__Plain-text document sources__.
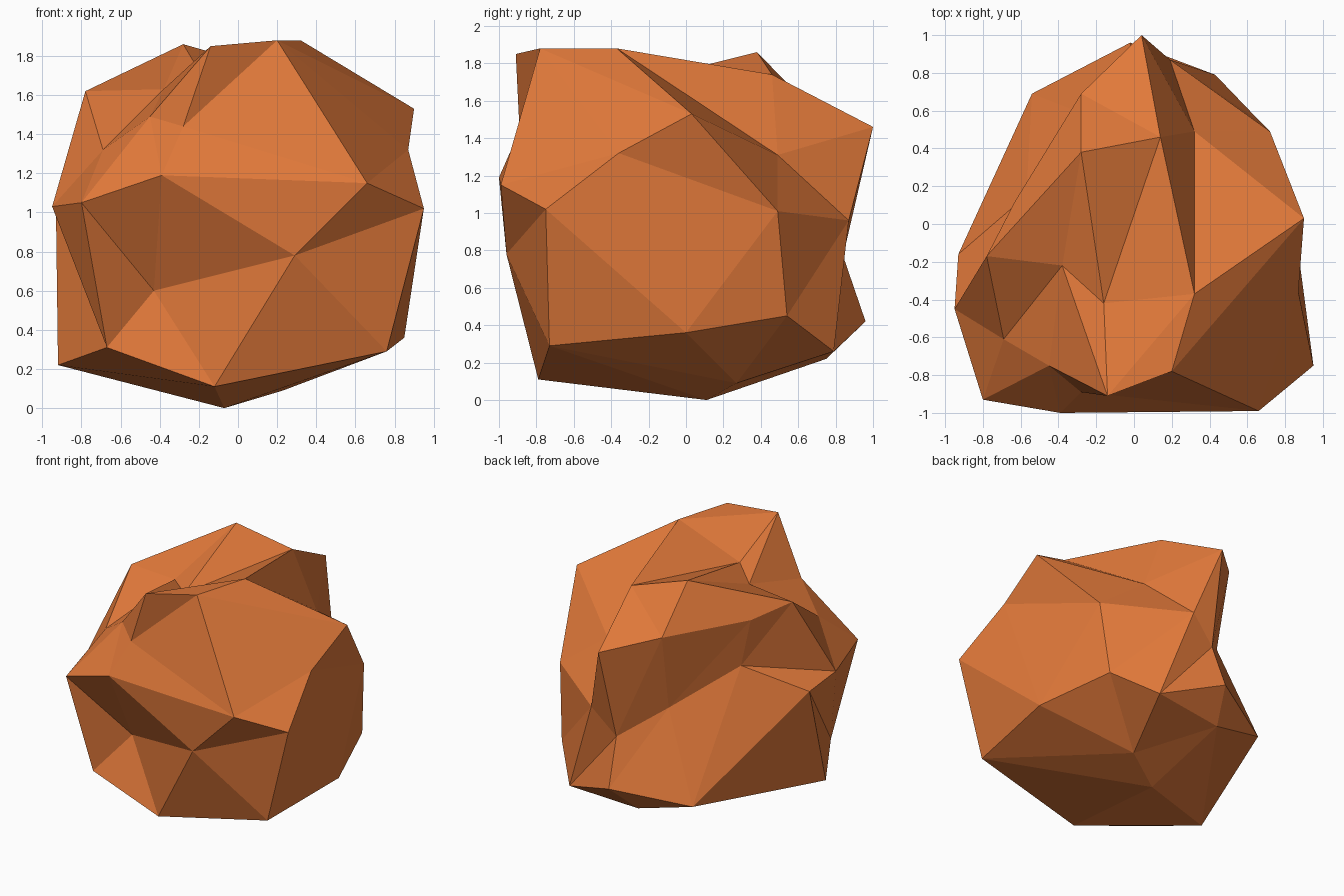
import bpy
import bmesh

# Remove the default object only
default_cube = bpy.data.objects.get("Cube")
if default_cube:
    bpy.data.objects.remove(default_cube, do_unlink=True)

# Single clay-orange material
clay = bpy.data.materials.new("burnt orange stone")
clay.use_nodes = True
orange = (0.75, 0.19, 0.042, 1)
clay.diffuse_color = orange
shader = clay.node_tree.nodes["Principled BSDF"]
shader.inputs["Base Color"].default_value = orange
shader.inputs["Roughness"].default_value = 0.9

# Rings of the faceted boulder from the ground up, in hundredths of a unit.
# Each ring runs counter-clockwise, starting at the front on the -x side.
foot = [(-7, 11, 0)]
underside = [(-12, -79, 11), (76, -73, 29), (23, 27, 9),
             (-12, 75, 22), (-92, -37, 22)]
lower_belly = [(-43, -66, 60), (29, -96, 78), (95, -75, 102),
               (85, 0, 36), (67, 54, 45), (43, 79, 26),
               (-2, 96, 42), (-54, 69, 32), (-93, -16, 98),
               (-67, -79, 31)]
waist = [(-80, -93, 105), (-39, -100, 119), (66, -99, 115),
         (87, -36, 132), (72, 49, 101), (19, 87, 96),
         (0, 84, 77), (-26, 58, 96), (-57, 15, 120),
         (-95, -45, 103)]
shoulder = [(-69, -61, 132), (-45, -75, 149), (-28, -89, 144),
            (20, -78, 188), (90, 3, 153), (32, 49, 131),
            (4, 100, 146), (-28, 69, 154), (-63, 12, 155),
            (-78, -17, 162)]
crown = [(-38, -22, 163), (-14, -91, 185), (32, -37, 188),
         (14, 46, 174), (-28, 38, 186)]
hollow = [(-16, -42, 166)]

mesh_builder = bmesh.new()


def add_ring(points):
    """Turn a ring of points into mesh vertices."""
    return [mesh_builder.verts.new([value / 100 for value in point])
            for point in points]


def triangle(first, second, third, flipped=False):
    corners = (first, third, second) if flipped else (first, second, third)
    mesh_builder.faces.new(corners)


def cap(tip, small, large, flipped):
    """Close one end: a fan at the tip, then a band doubling the ring."""
    count = len(small)
    for i in range(count):
        following = small[(i + 1) % count]
        before = large[2 * i - 1]
        corner = large[2 * i]
        after = large[2 * i + 1]
        triangle(tip, small[i], following, flipped)
        triangle(small[i], before, corner, flipped)
        triangle(small[i], corner, after, flipped)
        triangle(small[i], after, following, flipped)


def zigzag(below, above, shift):
    """Join two equal rings with alternating triangles."""
    count = len(below)
    for i in range(count):
        following = (i + 1) % count
        if shift:
            triangle(below[i], above[following], above[i])
            triangle(below[i], below[following], above[following])
        else:
            triangle(below[i], below[following], above[following])
            triangle(below[i], above[following], above[i])


foot, underside, lower_belly, waist, shoulder, crown, hollow = [
    add_ring(ring) for ring in
    (foot, underside, lower_belly, waist, shoulder, crown, hollow)]

# Underside, sides and dented top
cap(foot[0], underside, lower_belly, True)
zigzag(lower_belly, waist, True)
zigzag(waist, shoulder, False)
cap(hollow[0], crown, shoulder, False)
bmesh.ops.recalc_face_normals(mesh_builder, faces=mesh_builder.faces[:])

# Flat-shaded boulder object
boulder_mesh = bpy.data.meshes.new("boulder")
mesh_builder.to_mesh(boulder_mesh)
mesh_builder.free()
boulder_mesh.materials.append(clay)
boulder = bpy.data.objects.new("boulder", boulder_mesh)
bpy.context.collection.objects.link(boulder)
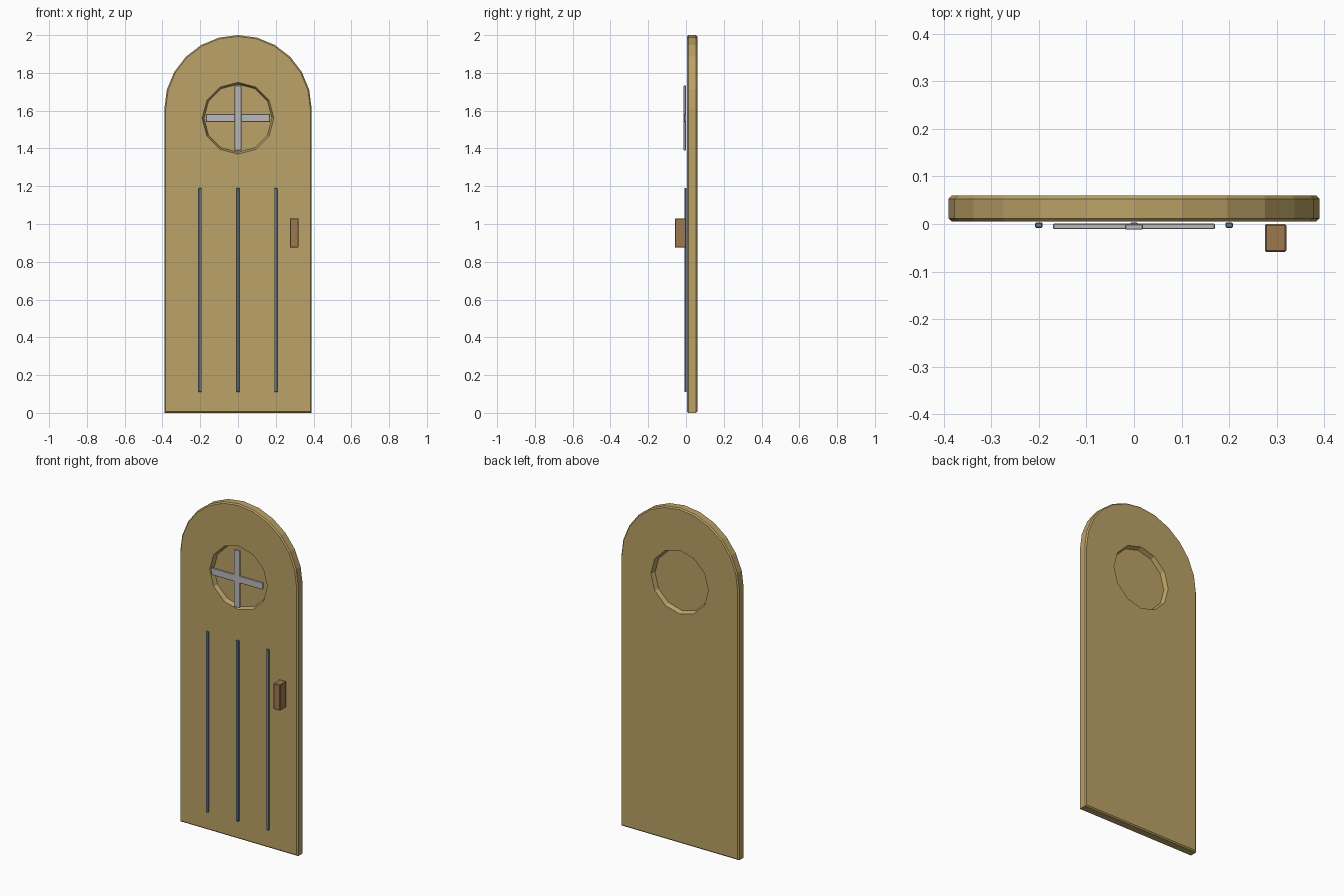
import bpy, bmesh, math
from mathutils import Vector

cube = bpy.data.objects.get("Cube")
if cube:
    bpy.data.objects.remove(cube, do_unlink=True)


def make_material(name, color):
    mat = bpy.data.materials.new(name)
    mat.use_nodes = True
    mat.diffuse_color = (*color, 1)
    bsdf = next(n for n in mat.node_tree.nodes if n.type == 'BSDF_PRINCIPLED')
    bsdf.inputs["Base Color"].default_value = (*color, 1)
    return mat


wood = make_material("pale wood", (0.50, 0.36, 0.135))
steel = make_material("blue grey metal", (0.14, 0.20, 0.29))
silver = make_material("light grey", (0.50, 0.48, 0.48))
brown = make_material("brown wood", (0.34, 0.19, 0.08))


def add_object(name, bm, mat):
    bmesh.ops.recalc_face_normals(bm, faces=bm.faces)
    mesh = bpy.data.meshes.new(name)
    bm.to_mesh(mesh)
    bm.free()
    mesh.materials.append(mat)
    obj = bpy.data.objects.new(name, mesh)
    bpy.context.collection.objects.link(obj)
    return obj


def box(name, low, high, mat, bevel=0.0):
    low, high = Vector(low), Vector(high)
    bm = bmesh.new()
    bmesh.ops.create_cube(bm, size=1)
    for v in bm.verts:
        v.co = (low + high) / 2 + v.co * (high - low)
    if bevel:
        bmesh.ops.bevel(bm, geom=bm.edges[:], offset=bevel, segments=1, affect='EDGES')
    return add_object(name, bm, mat)


# Arched slab with chamfered rim and a round recess on each face
HALF, ARCH_Z, FRONT, BACK, CHAMFER = 0.39, 1.61, 0.005, 0.06, 0.007
WINDOW_Z, WINDOW_R, SIDES = 1.56, 0.19, 12


def arch(bm, y, inset):
    r = HALF - inset
    pts = [(-r, inset), (r, inset)]
    for i in range(13):
        a = math.pi * i / 12
        pts.append((r * math.cos(a), ARCH_Z + r * math.sin(a)))
    return [bm.verts.new((x, y, z)) for x, z in pts]


def ring(bm, y, r):
    angles = [math.tau * i / SIDES for i in range(SIDES)]
    return [bm.verts.new((r * math.cos(a), y, WINDOW_Z + r * math.sin(a))) for a in angles]


def skin(bm, a, b):
    for i in range(len(a)):
        j = (i + 1) % len(a)
        bm.faces.new((a[i], a[j], b[j], b[i]))


def loop_edges(bm, loop):
    return [bm.edges.get((v, loop[i - 1])) for i, v in enumerate(loop)]


bm = bmesh.new()
loops = [arch(bm, FRONT, CHAMFER), arch(bm, FRONT + CHAMFER, 0),
         arch(bm, BACK - CHAMFER, 0), arch(bm, BACK, CHAMFER)]
for a, b in zip(loops, loops[1:]):
    skin(bm, a, b)
for outline, y, depth in ((loops[0], FRONT, 0.025), (loops[3], BACK, -0.025)):
    rim = ring(bm, y, WINDOW_R)
    floor = ring(bm, y + depth, WINDOW_R - 0.01)
    skin(bm, rim, floor)
    bm.faces.new(floor)
    bmesh.ops.triangle_fill(bm, use_beauty=True, use_dissolve=False,
                            edges=loop_edges(bm, outline) + loop_edges(bm, rim))
add_object("door_slab", bm, wood)

# Window cross
box("window_bar_horizontal", (-0.17, -0.011, 1.54), (0.17, 0.001, 1.582), silver, 0.002)
box("window_bar_vertical", (-0.019, -0.012, 1.39), (0.019, 0, 1.733), silver, 0.002)

# Plank grooves
for name, x in (("right", -0.2), ("middle", 0), ("left", 0.2)):
    box(f"plank_strip_{name}", (x - 0.008, -0.008, 0.11), (x + 0.008, 0.003, 1.19), steel, 0.002)

# Handle
box("handle", (0.275, -0.059, 0.875), (0.32, 0, 1.03), brown, 0.003)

__THE TASK__. Across all of the records above, how many lines include the string "shoulder"? Answer with one number only.

__EXERCISE RESULT__. 5